- _Problem requirements_
In the entries that follow, the line with "rings = [[bm.verts.new(p)" opens the range and the line with "ball.location = (sx" closes it; repeat that range exactly, both lines included.

Plain-text document sources
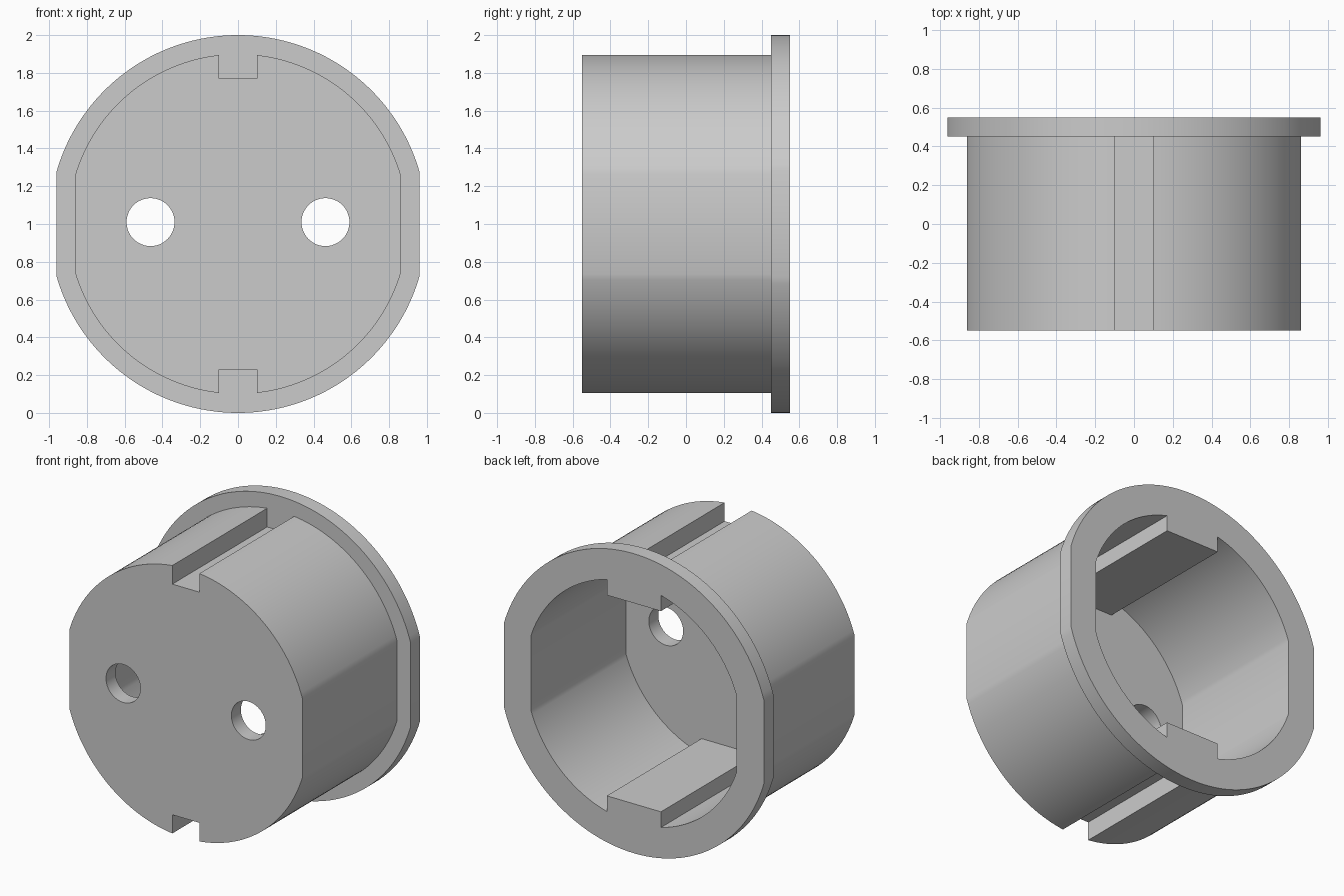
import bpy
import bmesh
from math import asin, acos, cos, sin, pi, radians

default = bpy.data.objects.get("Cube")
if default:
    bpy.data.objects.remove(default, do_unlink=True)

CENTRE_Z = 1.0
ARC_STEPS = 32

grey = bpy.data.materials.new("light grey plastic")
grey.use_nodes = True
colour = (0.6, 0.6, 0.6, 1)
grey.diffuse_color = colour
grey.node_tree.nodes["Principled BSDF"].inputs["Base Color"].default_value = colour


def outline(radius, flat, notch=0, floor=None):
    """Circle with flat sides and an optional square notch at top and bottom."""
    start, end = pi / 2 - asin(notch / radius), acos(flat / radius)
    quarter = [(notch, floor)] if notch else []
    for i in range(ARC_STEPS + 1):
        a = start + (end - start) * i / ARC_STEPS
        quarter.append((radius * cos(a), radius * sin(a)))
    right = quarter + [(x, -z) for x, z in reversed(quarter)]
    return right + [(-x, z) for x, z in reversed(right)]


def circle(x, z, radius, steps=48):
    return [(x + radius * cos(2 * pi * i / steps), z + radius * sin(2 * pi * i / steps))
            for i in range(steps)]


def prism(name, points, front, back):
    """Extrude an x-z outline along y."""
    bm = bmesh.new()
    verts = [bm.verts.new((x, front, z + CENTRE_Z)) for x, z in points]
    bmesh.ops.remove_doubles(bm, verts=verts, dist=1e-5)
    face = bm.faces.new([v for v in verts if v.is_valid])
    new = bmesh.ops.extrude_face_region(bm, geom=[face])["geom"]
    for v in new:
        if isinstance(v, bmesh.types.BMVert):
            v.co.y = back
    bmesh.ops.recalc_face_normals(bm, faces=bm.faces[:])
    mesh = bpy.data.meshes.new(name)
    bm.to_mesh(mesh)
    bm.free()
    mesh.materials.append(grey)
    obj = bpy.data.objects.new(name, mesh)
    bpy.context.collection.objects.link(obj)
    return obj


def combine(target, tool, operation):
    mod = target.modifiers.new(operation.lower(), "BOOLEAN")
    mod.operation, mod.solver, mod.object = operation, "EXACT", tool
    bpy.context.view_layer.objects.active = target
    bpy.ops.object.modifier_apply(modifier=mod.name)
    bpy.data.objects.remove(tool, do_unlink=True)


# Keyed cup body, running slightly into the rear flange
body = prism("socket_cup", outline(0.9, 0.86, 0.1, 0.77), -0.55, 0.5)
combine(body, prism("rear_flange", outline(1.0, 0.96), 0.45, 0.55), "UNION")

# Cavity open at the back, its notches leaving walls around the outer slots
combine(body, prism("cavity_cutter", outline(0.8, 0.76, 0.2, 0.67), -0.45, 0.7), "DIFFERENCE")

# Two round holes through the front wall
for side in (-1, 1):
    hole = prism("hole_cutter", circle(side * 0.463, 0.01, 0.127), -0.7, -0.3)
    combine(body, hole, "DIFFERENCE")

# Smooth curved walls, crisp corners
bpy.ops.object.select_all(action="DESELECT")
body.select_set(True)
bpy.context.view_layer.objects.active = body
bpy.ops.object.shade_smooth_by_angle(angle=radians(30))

* * *

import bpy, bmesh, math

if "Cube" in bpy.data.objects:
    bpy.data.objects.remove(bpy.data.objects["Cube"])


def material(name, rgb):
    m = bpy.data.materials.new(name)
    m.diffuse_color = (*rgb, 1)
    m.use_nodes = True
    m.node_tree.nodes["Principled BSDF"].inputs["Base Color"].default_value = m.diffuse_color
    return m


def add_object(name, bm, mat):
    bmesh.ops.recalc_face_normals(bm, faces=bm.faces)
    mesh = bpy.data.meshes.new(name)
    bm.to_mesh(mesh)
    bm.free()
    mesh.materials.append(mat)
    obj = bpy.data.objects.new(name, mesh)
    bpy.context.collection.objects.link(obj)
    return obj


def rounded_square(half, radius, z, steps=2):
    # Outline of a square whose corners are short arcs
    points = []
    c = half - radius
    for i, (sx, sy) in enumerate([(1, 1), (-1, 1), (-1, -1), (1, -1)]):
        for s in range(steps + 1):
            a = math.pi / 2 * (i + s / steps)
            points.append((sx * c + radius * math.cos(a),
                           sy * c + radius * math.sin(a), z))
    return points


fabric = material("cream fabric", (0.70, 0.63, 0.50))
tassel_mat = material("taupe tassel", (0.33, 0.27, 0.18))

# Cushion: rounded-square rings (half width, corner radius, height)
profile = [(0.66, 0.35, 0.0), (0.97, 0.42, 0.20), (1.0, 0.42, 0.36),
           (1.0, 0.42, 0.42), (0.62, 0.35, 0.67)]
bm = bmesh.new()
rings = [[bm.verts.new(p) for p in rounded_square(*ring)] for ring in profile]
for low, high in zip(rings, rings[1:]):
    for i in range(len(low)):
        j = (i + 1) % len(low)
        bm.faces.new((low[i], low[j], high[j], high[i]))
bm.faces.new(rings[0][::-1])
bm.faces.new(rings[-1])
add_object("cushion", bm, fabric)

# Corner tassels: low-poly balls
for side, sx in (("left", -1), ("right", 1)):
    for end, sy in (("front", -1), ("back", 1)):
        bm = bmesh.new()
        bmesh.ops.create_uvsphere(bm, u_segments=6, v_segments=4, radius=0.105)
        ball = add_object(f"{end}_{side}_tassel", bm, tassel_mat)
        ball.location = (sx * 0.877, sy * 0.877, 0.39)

...

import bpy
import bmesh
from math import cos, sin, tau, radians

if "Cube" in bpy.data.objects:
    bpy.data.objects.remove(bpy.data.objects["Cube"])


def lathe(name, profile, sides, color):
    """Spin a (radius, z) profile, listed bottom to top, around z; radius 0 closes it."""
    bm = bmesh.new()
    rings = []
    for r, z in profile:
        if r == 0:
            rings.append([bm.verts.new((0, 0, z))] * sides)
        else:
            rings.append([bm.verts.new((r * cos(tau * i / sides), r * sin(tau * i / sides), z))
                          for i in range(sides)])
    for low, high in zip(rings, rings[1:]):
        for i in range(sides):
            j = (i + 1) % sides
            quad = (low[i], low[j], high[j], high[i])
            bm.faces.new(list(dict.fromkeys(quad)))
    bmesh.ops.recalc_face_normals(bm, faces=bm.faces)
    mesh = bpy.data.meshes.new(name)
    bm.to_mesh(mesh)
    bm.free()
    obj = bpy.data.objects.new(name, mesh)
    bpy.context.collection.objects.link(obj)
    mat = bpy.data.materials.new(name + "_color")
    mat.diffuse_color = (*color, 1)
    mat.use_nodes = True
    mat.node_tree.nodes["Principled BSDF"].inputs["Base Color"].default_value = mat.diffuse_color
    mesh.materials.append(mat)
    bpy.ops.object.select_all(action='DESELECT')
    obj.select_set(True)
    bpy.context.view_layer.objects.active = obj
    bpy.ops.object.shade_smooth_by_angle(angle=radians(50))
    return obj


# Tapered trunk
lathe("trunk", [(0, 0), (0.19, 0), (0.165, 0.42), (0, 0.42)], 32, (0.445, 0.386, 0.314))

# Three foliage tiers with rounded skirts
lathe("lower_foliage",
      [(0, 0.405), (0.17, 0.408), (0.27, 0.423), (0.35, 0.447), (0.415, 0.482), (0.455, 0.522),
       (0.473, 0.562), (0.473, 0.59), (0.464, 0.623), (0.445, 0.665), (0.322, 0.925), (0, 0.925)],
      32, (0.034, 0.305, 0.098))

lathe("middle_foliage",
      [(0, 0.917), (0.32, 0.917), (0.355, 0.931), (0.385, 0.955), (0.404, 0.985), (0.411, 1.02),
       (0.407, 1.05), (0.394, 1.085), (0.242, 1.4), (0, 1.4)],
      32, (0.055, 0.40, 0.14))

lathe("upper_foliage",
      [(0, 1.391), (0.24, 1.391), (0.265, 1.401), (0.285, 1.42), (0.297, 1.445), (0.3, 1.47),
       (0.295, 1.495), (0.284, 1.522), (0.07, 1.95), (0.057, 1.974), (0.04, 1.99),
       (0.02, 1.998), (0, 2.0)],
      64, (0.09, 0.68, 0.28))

- _Exercise output_
rings = [[bm.verts.new(p) for p in rounded_square(*ring)] for ring in profile]
for low, high in zip(rings, rings[1:]):
    for i in range(len(low)):
        j = (i + 1) % len(low)
        bm.faces.new((low[i], low[j], high[j], high[i]))
bm.faces.new(rings[0][::-1])
bm.faces.new(rings[-1])
add_object("cushion", bm, fabric)

# Corner tassels: low-poly balls
for side, sx in (("left", -1), ("right", 1)):
    for end, sy in (("front", -1), ("back", 1)):
        bm = bmesh.new()
        bmesh.ops.create_uvsphere(bm, u_segments=6, v_segments=4, radius=0.105)
        ball = add_object(f"{end}_{side}_tassel", bm, tassel_mat)
        ball.location = (sx * 0.877, sy * 0.877, 0.39)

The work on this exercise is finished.